All three are about to head off from Belfast (religious, moral, tightly-controlled) to Amsterdam (secular, free-wheeling, anything goes) for a weekend. For Alan, who fondly remembers the city from his hippy phase, it is a concert by the aging Bob Dylan that is the attraction. Karen has never been there (indeed, never been on an airplane) and has no desire to go — she not only doesn’t want to be part of a hen party with a gaggle of 20-year-olds, she has questions about how suitable her daughter’s choice of mate is. And for Marion the “weekend away” (holidays are not something that she and Richard have been able to fit into the schedule) seems to signal another stage in the end of her marriage rather than a pause for rejuvenation.
I like to give visitors here quotes from the novel to indicate the author’s style and that is hard to do with David Park. His narrative is orderly and connected, steady and straightforward without the kind of peaks that make for easy quotes. That said, he is also perceptive enough that he frequently digresses to add some depth to what his character is feeling — that is how he makes them complete. Here’s an example as a fearful Karen prepares for the takeoff of her first-ever flight:
Perhaps the flight was her moment of initiation and if only she could endure it then everything would be open to her. Her hands gripped the armrests as the engines started and the plane began to move along the runway.
She told herself that she was brave enough for this, had already shown how strong she was from the moment when three months pregnant she had read his letter telling her that he was leaving. Written in pencil on a page torn from a spiral notebook, the edges had little curls of white that flaked away in her hand. So he wasn’t ready to be a father, it had all been a mistake, it was better to put things right before it went any further, he was sorry but it was better to be honest. He had tried, really tried, but it was of no use. Of course he hadn’t told her that he had met someone else — she would find this out only later. It was a page taken from the book he used in his PVC windows business. He had made her a customer and was settling the account.
In the “freedom” of Amsterdam, all three characters will look not just at what they perceive as their present crisis, but also the past that produced it. Their paths do cross in the Dutch city but that is more a novelistic convenience than anything else — this is a book about how three people come to terms with their similar, but highly individual, challenges.
For this reader, Park succeeded in making each of his characters an interesting study. At times, each gets his or her own chapter. In other chapters, he alternates with sections for each of the three. The usual problem with books that use this technique is that one of the characters becomes more (or, worse, less) interesting than the others and the book gets choppy — Park succeeded in balancing all three stories and it was easy to move with him when he shifted focus. It is an introspective book, so that balance is important — he brought all three to life and I found myself caring about each of them.
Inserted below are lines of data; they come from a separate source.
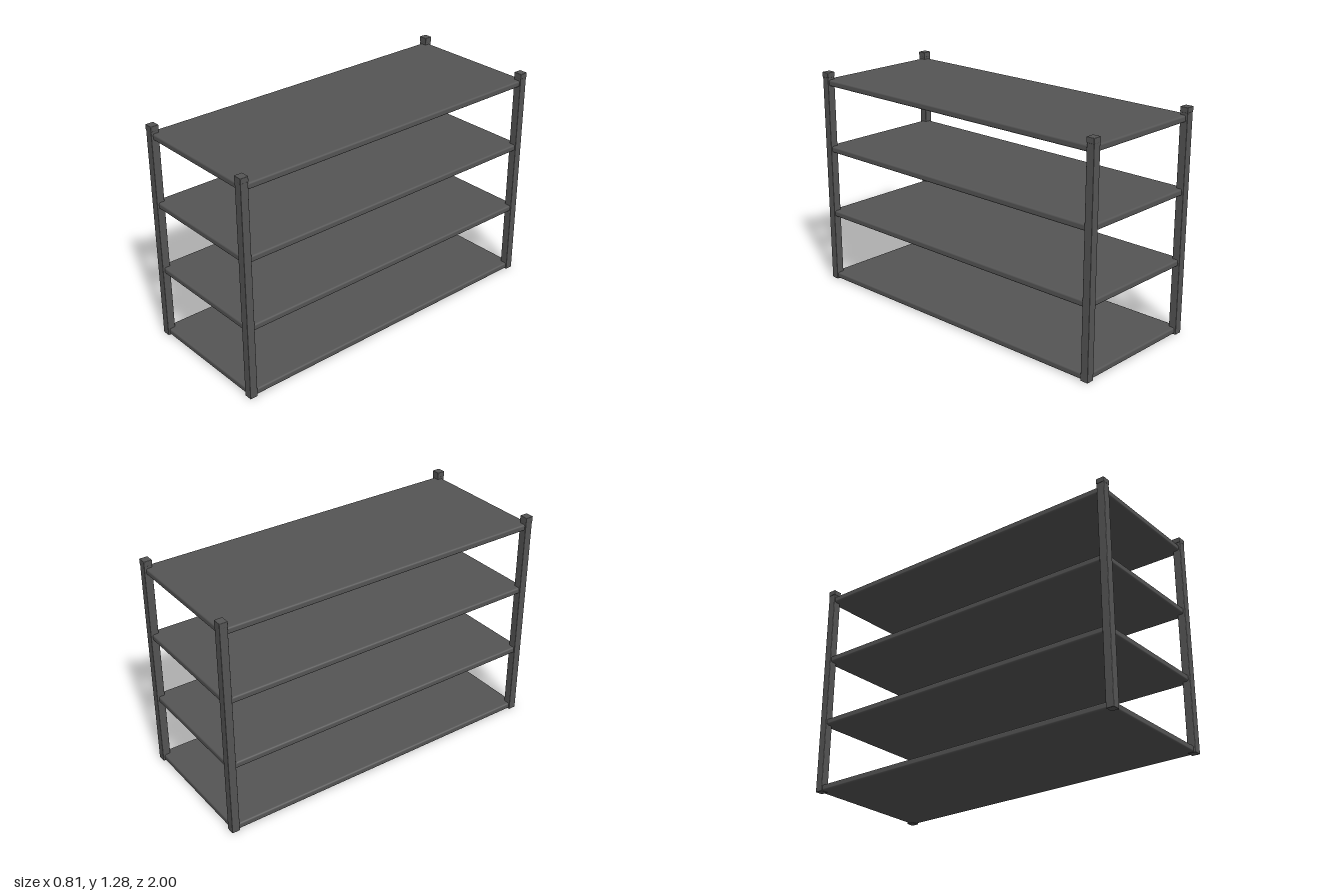
import * as THREE from 'three';
import { RoundedBoxGeometry } from 'three/addons/geometries/RoundedBoxGeometry.js';

export function createModel() {
  const group = new THREE.Group();
  group.name = 'shelvingUnit';
  const metal = new THREE.MeshStandardMaterial({ color: 0x555555 });
  metal.name = 'darkGreyMetal';

  const addBox = (name, size, position, radius) => {
    const mesh = new THREE.Mesh(new RoundedBoxGeometry(...size, 3, radius), metal);
    mesh.name = name;
    mesh.position.set(...position);
    group.add(mesh);
  };

  // Four square corner posts, each with a slightly wider cap
  const height = 1.28, capHeight = 0.03;
  for (const [side, x] of [['Left', 0.381], ['Right', -0.381]]) {
    for (const [end, z] of [['front', 0.976], ['back', -0.976]]) {
      addBox(`${end}${side}Post`, [0.047, height - 0.005, 0.046], [x, (height - 0.005) / 2, z], 0.003);
      addBox(`${end}${side}Cap`, [0.051, capHeight, 0.048], [x, height - capHeight / 2, z], 0.003);
    }
  }

  // Four slabs with softened edges, evenly spaced
  const thickness = 0.036;
  [0.003, 0.402, 0.802, 1.201].forEach((bottom, i) => {
    addBox(`shelf${i + 1}`, [0.794, thickness, 1.976], [0, bottom + thickness / 2, 0], 0.01);
  });

  return group;
}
In their lives, the three are “ordinary” people; in the novel, Park makes each “special”.
(My copy of The Light of Amsterdam was a present from my fellow Shadow Giller judge, Kimbofo at Reading Matters, who brought it from London on her recent trip to Canada where she was able to meet up with Mrs. KfC and another juror, Alison Gzowski, for a Shadow Giller dinner. You can read Kimbofo’s review here. The novel is not scheduled for North American release until October but is available from the Book Depository and other UK sources — for David Park fans, it is well worth the effort.)